- Follow RTs to the source: RT on Twitter means retweet — retransmitting something originally tweeted by someone else. When retransmitting, it’s common courtesy to put RT and then the user name of whoever originally tweeted it. If you find a retweeted link or insight interesting, following it back to the originating source and see if they’re worth following.
- Use Twitter directories such as WeFollow: You can search for topics that interest you and see who in each category has the most followers. Depending on the category, the ones with the most followers may not necessarily have the best, or even good, Twitter feeds, but it’s a starting point. Pick some of those accounts, and repeat the steps outlined in the previous bullet points. Again, this is searching for Twitter users based on what they are tweeting about rather than who they are, which gives you a much better chance of finding useful feeds.
- Do your favorite bloggers have Twitter accounts? Go on their blogs and look for links to their Twitter feeds.
- When all else fail, Google: Just go to Google and search for “[topic of interest] on Twitter”. You’ll be surprised how often that turns up something interesting. Aside from turning up individual tweets, the Google search could also find lists of good Twitterers compiled by others. That’s how I found a comprehensive list of zoos that are on Twitter that otherwise would have taken me a long time to track down.
- DON’T FOLLOW CELEBRITIES: The only “celebrity” I follow on Twitter is William Shatner, and that’s just because I’m a Star Trek geek. I’ve found a lot of celebrity Twitter feeds to be of the inane, narcissistic, “here’s what I had for lunch” type that critics of Twitter mock. They’re also more likely to have ghostwriters penning their tweets. I guess when you can get legions of followers just based on who you are and not what you tweet, there really isn’t much motivation to tweet stuff of substance, especially when the mundane, everyday details of a celebrity’s life is probably what the people who follow them are after. If you’re looking for more substance, however, look for non-celebrities who mindcast instead of lifecast.

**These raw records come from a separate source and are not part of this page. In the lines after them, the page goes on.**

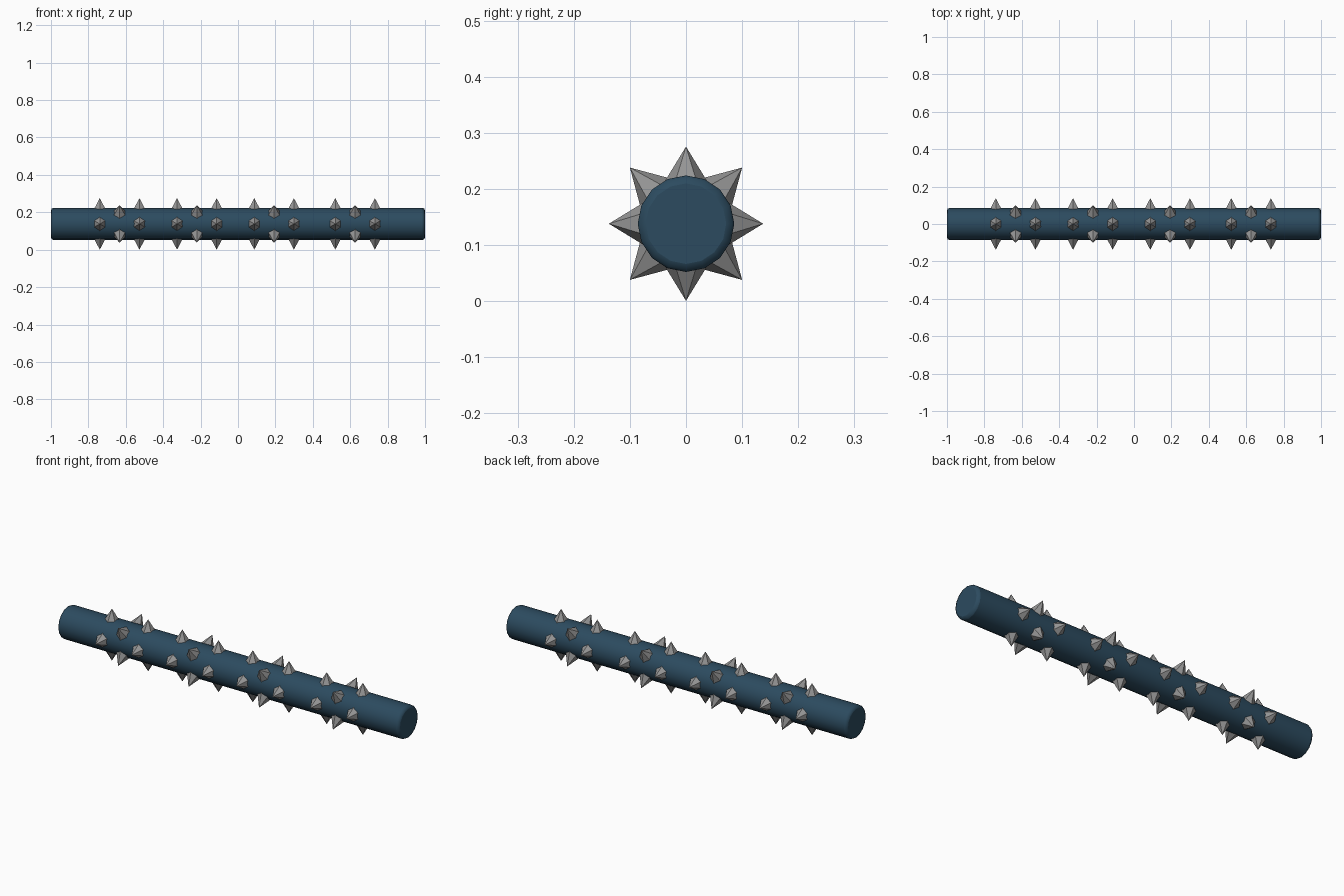
import bpy
from math import radians, pi
from mathutils import Matrix

if "Cube" in bpy.data.objects:
    bpy.data.objects.remove(bpy.data.objects["Cube"])

CZ = 0.138  # height of the bar axis


def material(name, color):
    m = bpy.data.materials.new(name)
    m.diffuse_color = color
    m.use_nodes = True
    m.node_tree.nodes["Principled BSDF"].inputs["Base Color"].default_value = m.diffuse_color
    return m


steel = material("steel", (0.30, 0.30, 0.30, 1))
blue = material("dark_blue", (0.025, 0.07, 0.115, 1))

# Bar with softened ends
bpy.ops.mesh.primitive_cylinder_add(vertices=16, radius=0.086, depth=2.0,
                                    location=(0, 0, CZ), rotation=(0, pi / 2, 0))
bar = bpy.context.object
bar.name = "bar"
bar.data.materials.append(blue)
bev = bar.modifiers.new("soft_ends", "BEVEL")
bev.width = 0.014
bev.segments = 2
bev.limit_method = "ANGLE"
bev.angle_limit = radians(40)
bpy.ops.object.shade_smooth_by_angle(angle=radians(35))


def spike(name, x, angle, tip):
    # Six-sided cone pointing outwards from the bar axis
    base = 0.072
    bpy.ops.mesh.primitive_cone_add(vertices=6, radius1=0.04, radius2=0, depth=tip - base)
    ob = bpy.context.object
    ob.name = name
    ob.matrix_world = (Matrix.Translation((x, 0, CZ)) @ Matrix.Rotation(angle, 4, "X")
                       @ Matrix.Translation((0, 0, (tip + base) / 2)))
    ob.data.materials.append(steel)


# Four groups of three rings: upright, diagonal, upright
for g, x in enumerate((-0.633, -0.22, 0.193, 0.626)):
    for r, dx in enumerate((-0.106, 0, 0.106)):
        diagonal = r == 1
        for k in range(4):
            a = k * pi / 2 + (pi / 4 if diagonal else 0)
            spike(f"spike_{g}_{r}_{k}", x + dx, a, 0.1415 if diagonal else 0.1375)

- Followers come and go: Tweak your feed to suit your needs. For instance, I’m planning a trip to England, so I went and looked for people who tweet about traveling in England and followed some of them while organizing the others into a Twitter list. When my trip is over, chances are I’ll just go ahead and stop following them or paying attention to the list.

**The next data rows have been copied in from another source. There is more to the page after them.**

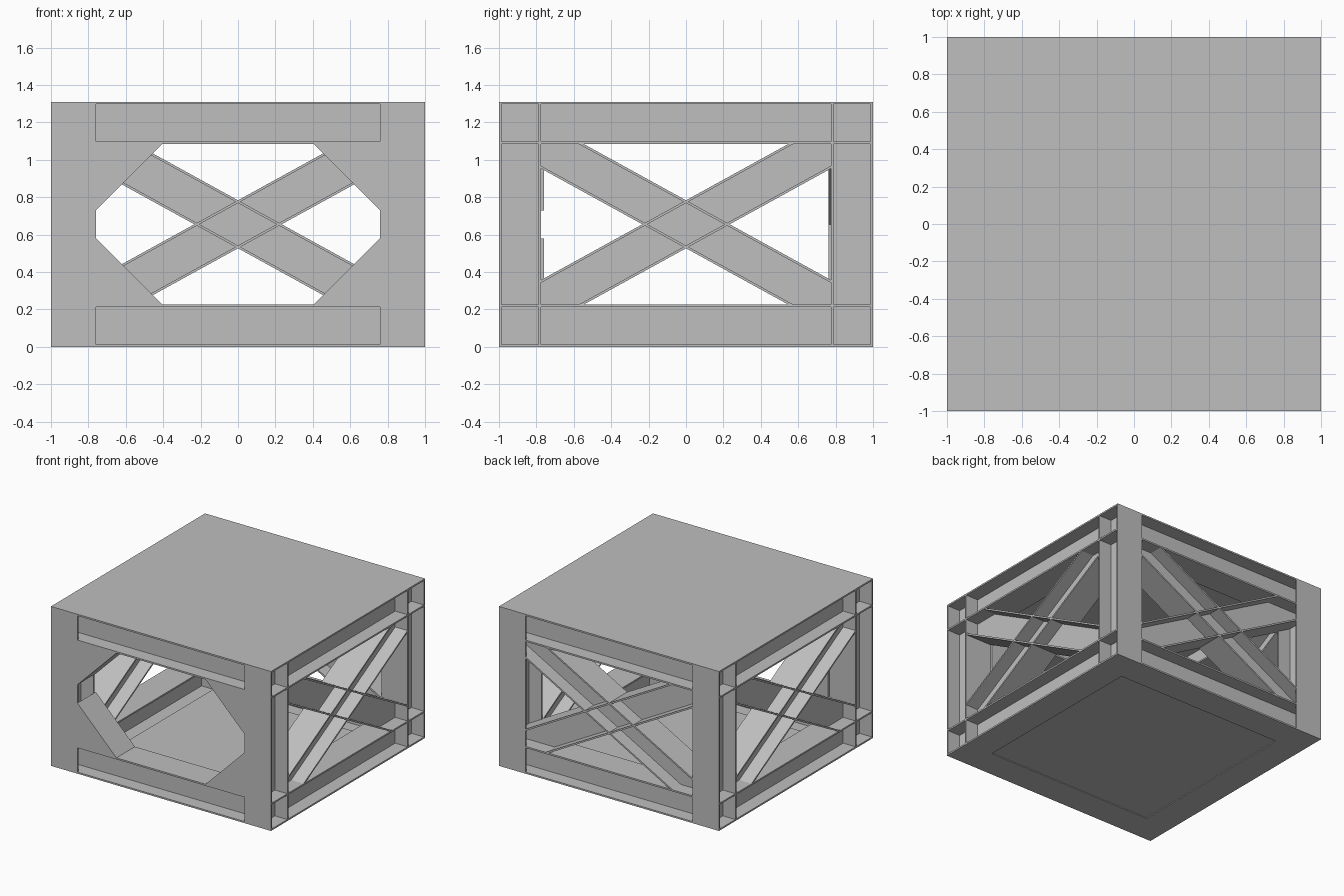
import bpy, bmesh
from math import cos, sin, atan
from mathutils import Matrix, Vector

old = bpy.data.objects.get("Cube")
if old:
    bpy.data.objects.remove(old, do_unlink=True)

H = 1.31        # overall height
T = 0.013       # plate thickness
DEPTH = 0.225   # beam section height
WIDTH = 0.24    # beam flange width
MID = 1 - WIDTH / 2
X, Y, Z = Vector((1, 0, 0)), Vector((0, 1, 0)), Vector((0, 0, 1))

steel = bpy.data.materials.new("grey steel")
steel.use_nodes = True
steel.diffuse_color = (0.52, 0.52, 0.52, 1)
steel.node_tree.nodes["Principled BSDF"].inputs["Base Color"].default_value = steel.diffuse_color


def finish(name, bm):
    bmesh.ops.recalc_face_normals(bm, faces=bm.faces)
    mesh = bpy.data.meshes.new(name)
    bm.to_mesh(mesh)
    bm.free()
    mesh.materials.append(steel)
    obj = bpy.data.objects.new(name, mesh)
    bpy.context.collection.objects.link(obj)


def add_box(bm, size, center, frame=Matrix.Identity(4)):
    m = frame @ Matrix.Translation(center) @ Matrix.Diagonal((*size, 1))
    bmesh.ops.create_cube(bm, size=1, matrix=m)


def clip(bm, point, normal):
    cut = bmesh.ops.bisect_plane(bm, geom=bm.verts[:] + bm.edges[:] + bm.faces[:],
                                 plane_co=point, plane_no=normal, clear_outer=True)
    edges = [e for e in cut["geom_cut"] if isinstance(e, bmesh.types.BMEdge)]
    bmesh.ops.holes_fill(bm, edges=edges)


def i_beam(name, center, along, across, length, width=WIDTH, clips=()):
    """I-section: two flanges spread in 'across', joined by a web."""
    up = along.cross(across)
    frame = Matrix((along, across, up)).transposed().to_4x4()
    frame.translation = center
    bm = bmesh.new()
    for s in (-1, 1):
        add_box(bm, (length, width, T), (0, 0, s * (DEPTH - T) / 2), frame)
    add_box(bm, (length, T, DEPTH - 2 * T), (0, 0, 0), frame)
    for point, normal in clips:
        clip(bm, point, normal)
    finish(name, bm)


# Corner columns
for sx, side in ((1, "left"), (-1, "right")):
    for sy, end in ((-1, "front"), (1, "back")):
        i_beam(f"{end}_{side}_column", Vector((sx * MID, sy * (1 - DEPTH / 2), H / 2)), Z, X, H)

# Horizontal beams at the top and bottom of every side
for z, level in ((DEPTH / 2, "lower"), (H - DEPTH / 2, "upper")):
    for s, end, side in ((-1, "front", "right"), (1, "back", "left")):
        i_beam(f"{level}_{end}_beam", Vector((0, s * MID, z)), X, Y, 2 * MID)
        i_beam(f"{level}_{side}_beam", Vector((s * MID, 0, z)), Y, X, 2)

# Crossed diagonal braces on the back, left and right
angle = atan(0.55)
for name, center, run, across, reach in (
        ("back", Vector((0, MID, H / 2)), X, Y, MID),
        ("left", Vector((MID, 0, H / 2)), Y, X, 1 - DEPTH),
        ("right", Vector((-MID, 0, H / 2)), Y, X, 1 - DEPTH)):
    limits = [(run * reach, run), (-run * reach, -run),
              (Z * (H - DEPTH), Z), (Z * DEPTH, -Z)]
    for s, lean in ((1, "rising"), (-1, "falling")):
        along = run * cos(angle) + Z * s * sin(angle)
        i_beam(f"{name}_{lean}_brace", center, along, across, 2.6, WIDTH - 0.004, limits)

# Triangular gussets that turn the front opening into an octagon
LEG = 0.355
for sx, side in ((1, "left"), (-1, "right")):
    for sz, level in ((1, "upper"), (-1, "lower")):
        x, z = sx * (1 - WIDTH), H / 2 + sz * (H / 2 - DEPTH)
        bm = bmesh.new()
        face = bm.faces.new([bm.verts.new(p) for p in (
            (x, -1, z), (x - sx * LEG, -1, z), (x, -1, z - sz * LEG))])
        new = bmesh.ops.extrude_face_region(bm, geom=[face])["geom"]
        bmesh.ops.translate(bm, vec=Y * WIDTH,
                            verts=[v for v in new if isinstance(v, bmesh.types.BMVert)])
        finish(f"{level}_{side}_gusset", bm)

# Roof sheet and slightly recessed floor sheet
bm = bmesh.new()
add_box(bm, (2, 2, T), (0, 0, H - T / 2))
finish("roof_plate", bm)

bm = bmesh.new()
inner = 2 * (1 - WIDTH)
add_box(bm, (inner, inner, T), (0, 0, T))
finish("floor_plate", bm)

# Corner pads closing the bottom rim
for sx in (-1, 1):
    for sy in (-1, 1):
        bm = bmesh.new()
        add_box(bm, (WIDTH, WIDTH, T), (sx * MID, sy * MID, T / 2))
        finish("bottom_corner_pad", bm)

- Quality counts, but so does quantity: Obviously, you should follow only Twitter accounts that offer content that interests you. However, if you’re only following a handful of people, chances are your Twitter feed won’t be all that interesting to look at. It wasn’t until I was following about 100 accounts that my feed began being consistently interesting. It only makes sense: A lot of people contributing to a feed beats a few people contributing to a feed, and since you get to decide who contributes to your feed, you can cut out the crap and distill the feed into something where a high percentage of what comes across is substantial and interesting. Most of the people in my feed send only a few tweets a day, and not a single one of those feeds are interesting all the time, but when put together, they form a steady stream of interesting information, insights, and links.